Commentary. Without Bernie Sanders, it will be difficult for the Democratic Party to win the votes of the white working class in America’s Rust Belt. Certainly Michael Bloomberg won’t convince them.

Now who will fight for American workers?

The problem Clinton strategist must face is how to pilfer from Trump at least a portion of the white working class of the Rust Belt and how to contend for a slice of the independent voters. Not an easy task, not so much because of the character of a candidate like Clinton, who is struggling to assert herself and make her way, but for features tied to her personality, her history, her choices, her liabilities (real or imagined) and probably also with open or shrouded forms of misogyny.

There is another issue, perhaps more important. There is a fundamental problem for the Democratic Party, which makes it difficult to challenge someone like Trump. It can be synthesized in the participation of another New York tycoon, Michael Bloomberg, ten times richer than Trump, at the convention in Philadelphia. A presence far from random on the Wells Fargo stage in Philadelphia.

According to Lee Drutman, quoted by the conservative commentator Reihan Salam on Slate, the Democrats have replaced the Republicans as the party of the most affluent Americans. The researcher of the think tank New America says that back in 2012, Barack Obama won a share of voters in the income bracket above $220,000 higher of that obtained by Mitt Romney, and it was the first time since 1964 that the top 4 percent of the income scale supported a Democrat more than a Republican.

Now, just for this fact reducing the Democrats to the party of Bloombourgeoisie, as Salam claims, is an oversimplification, but it is an image that gives an account of a political force, however well perceived, rightly or wrongly, by the electorate opposing New York and liberals, which was considered as focused on their rights to building a society at least a little more fair, as was in the original DNA of Roosevelt’s party.

Is it paradoxical that a billionaire like Trump can be the champion of the interests of the impoverished middle class? It is, but it’s true.

And this is the reason the candidacy of Sanders would have a logical sense in today’s environment, effectively countering Trump’s claim to represent workers and families in crisis areas of the country, and at the same time dragging young voters and voters who have been absent at the polls for a long time. The polls gave him a wide lead over The Donald, more than Clinton’s.

It didn’t happen. In fact, now it’s mainly up to Sanders to start the Herculean task of fighting for the votes of workers in high-risk territory — swing states, particularly in the Rust Belt.

His role will be even more crucial than Obama’s. Obviously the outgoing president was the star of the convention.

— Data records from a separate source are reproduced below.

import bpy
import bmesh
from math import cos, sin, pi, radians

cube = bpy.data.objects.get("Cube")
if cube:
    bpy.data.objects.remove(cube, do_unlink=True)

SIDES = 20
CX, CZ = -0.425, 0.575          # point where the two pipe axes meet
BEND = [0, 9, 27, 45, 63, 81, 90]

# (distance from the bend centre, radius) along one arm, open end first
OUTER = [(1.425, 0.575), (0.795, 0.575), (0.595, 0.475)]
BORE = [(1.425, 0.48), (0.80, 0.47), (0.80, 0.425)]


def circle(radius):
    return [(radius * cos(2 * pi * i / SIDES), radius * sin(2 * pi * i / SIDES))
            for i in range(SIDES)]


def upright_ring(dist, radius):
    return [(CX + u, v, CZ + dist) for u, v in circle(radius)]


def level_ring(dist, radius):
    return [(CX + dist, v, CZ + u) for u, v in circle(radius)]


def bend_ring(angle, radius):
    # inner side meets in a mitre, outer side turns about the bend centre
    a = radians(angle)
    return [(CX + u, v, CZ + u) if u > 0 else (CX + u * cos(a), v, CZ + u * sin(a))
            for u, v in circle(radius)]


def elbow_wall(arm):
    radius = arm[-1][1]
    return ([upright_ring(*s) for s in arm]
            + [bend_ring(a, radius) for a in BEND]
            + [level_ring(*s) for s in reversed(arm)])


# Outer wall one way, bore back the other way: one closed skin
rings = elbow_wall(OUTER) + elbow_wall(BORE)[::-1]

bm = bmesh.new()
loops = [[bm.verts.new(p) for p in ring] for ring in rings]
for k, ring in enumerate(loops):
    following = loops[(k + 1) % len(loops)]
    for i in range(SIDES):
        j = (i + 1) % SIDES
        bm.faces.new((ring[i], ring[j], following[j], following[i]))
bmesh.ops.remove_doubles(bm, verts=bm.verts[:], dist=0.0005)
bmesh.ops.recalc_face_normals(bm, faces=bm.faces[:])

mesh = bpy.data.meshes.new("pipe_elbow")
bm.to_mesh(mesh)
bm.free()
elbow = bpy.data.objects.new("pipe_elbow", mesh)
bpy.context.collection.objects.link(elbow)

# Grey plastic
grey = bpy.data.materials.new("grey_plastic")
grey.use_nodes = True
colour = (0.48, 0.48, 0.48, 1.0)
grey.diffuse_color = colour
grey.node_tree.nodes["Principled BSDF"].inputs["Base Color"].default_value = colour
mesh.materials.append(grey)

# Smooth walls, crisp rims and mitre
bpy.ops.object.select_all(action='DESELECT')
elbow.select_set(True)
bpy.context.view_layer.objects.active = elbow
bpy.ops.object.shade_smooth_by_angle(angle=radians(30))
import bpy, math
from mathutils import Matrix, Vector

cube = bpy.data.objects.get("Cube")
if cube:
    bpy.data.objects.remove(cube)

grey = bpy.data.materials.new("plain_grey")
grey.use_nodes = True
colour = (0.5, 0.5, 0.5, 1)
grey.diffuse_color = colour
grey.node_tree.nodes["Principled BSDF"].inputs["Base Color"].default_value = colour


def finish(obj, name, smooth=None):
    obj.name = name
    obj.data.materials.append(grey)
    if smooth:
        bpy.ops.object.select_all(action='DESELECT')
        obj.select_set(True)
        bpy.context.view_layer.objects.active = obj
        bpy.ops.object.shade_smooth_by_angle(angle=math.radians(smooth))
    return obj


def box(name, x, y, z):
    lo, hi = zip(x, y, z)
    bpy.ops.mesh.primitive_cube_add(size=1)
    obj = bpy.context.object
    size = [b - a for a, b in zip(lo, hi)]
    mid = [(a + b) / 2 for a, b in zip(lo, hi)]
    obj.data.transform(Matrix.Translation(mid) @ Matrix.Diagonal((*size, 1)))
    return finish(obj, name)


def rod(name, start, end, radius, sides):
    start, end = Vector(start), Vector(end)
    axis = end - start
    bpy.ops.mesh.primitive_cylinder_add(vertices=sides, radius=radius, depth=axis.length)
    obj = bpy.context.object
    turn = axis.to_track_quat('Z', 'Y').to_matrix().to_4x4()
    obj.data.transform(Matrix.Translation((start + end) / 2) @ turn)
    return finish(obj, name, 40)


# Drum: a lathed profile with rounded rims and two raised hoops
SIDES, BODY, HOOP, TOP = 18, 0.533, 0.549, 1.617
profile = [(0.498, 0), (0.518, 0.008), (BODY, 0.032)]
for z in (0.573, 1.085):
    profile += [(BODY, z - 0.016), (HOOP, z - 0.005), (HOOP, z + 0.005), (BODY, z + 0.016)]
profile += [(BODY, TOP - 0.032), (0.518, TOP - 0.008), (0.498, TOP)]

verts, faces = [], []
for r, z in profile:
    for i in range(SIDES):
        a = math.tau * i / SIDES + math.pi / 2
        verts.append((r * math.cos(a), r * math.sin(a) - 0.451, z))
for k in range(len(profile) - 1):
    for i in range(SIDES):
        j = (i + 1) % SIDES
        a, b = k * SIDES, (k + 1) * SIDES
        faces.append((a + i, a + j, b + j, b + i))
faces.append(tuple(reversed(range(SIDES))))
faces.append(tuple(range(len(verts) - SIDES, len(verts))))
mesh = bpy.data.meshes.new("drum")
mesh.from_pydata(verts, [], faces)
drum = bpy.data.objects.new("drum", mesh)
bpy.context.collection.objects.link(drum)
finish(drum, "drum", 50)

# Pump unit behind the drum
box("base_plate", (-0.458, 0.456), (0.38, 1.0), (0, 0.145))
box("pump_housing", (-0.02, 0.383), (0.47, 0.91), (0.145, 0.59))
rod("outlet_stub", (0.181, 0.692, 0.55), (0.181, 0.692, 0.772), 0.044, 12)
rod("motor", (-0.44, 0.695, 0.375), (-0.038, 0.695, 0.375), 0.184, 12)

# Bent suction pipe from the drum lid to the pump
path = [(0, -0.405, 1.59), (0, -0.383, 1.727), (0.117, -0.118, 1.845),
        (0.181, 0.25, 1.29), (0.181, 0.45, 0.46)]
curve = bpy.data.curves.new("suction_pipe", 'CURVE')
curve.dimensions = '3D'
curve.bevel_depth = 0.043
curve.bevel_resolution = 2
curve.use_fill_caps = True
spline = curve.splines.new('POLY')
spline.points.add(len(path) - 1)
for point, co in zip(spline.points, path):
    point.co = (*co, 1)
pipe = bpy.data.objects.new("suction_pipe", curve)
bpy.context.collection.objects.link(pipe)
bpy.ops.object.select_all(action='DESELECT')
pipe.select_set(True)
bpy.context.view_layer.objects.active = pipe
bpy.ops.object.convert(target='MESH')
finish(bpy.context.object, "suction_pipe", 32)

Obviously he will lend a hand to Hillary in the campaign, along with Bill, Joe Biden, vice presidential nominee Tim Kaine, the leaders of the party and the show biz celebrities.

But there is also the risk that a too close link to Obama offers to his opponents — and Trump has already used it — the argument that a possible election of Clinton would be a third Obama term. This accusation, combined with the argument she is not going to be elected as an individual but as a couple with Bill, is a blatant form of the lowest rank of misogyny. But, as we learned during the primaries, it is a line of attack that works, not only among conservative voters, but also in electoral areas on the opposite side.

Beyond the criticism and poison, Clinton, with her inaugural speech, is facing a difficult test, after which the specific profile of her candidacy must be obvious and clear, especially in the field of international policy. It is the most difficult part of her much-anticipated inaugural speech. Her reputation as a “hawk” continues to create mistrust among voters and progressive activists. For some, that is their main objection to voting for her.

The fact is that she faces an isolationist and non-interventionist opponent. Regardless of the calculations that dictated his position, and however much he will really keep his promises if he is elected, it seems secondary to a good number of voters of both parties. In certain democratic electoral areas, it could be a good reason to stay home on Nov. 8, if Clinton does not give the answers that these voters expect.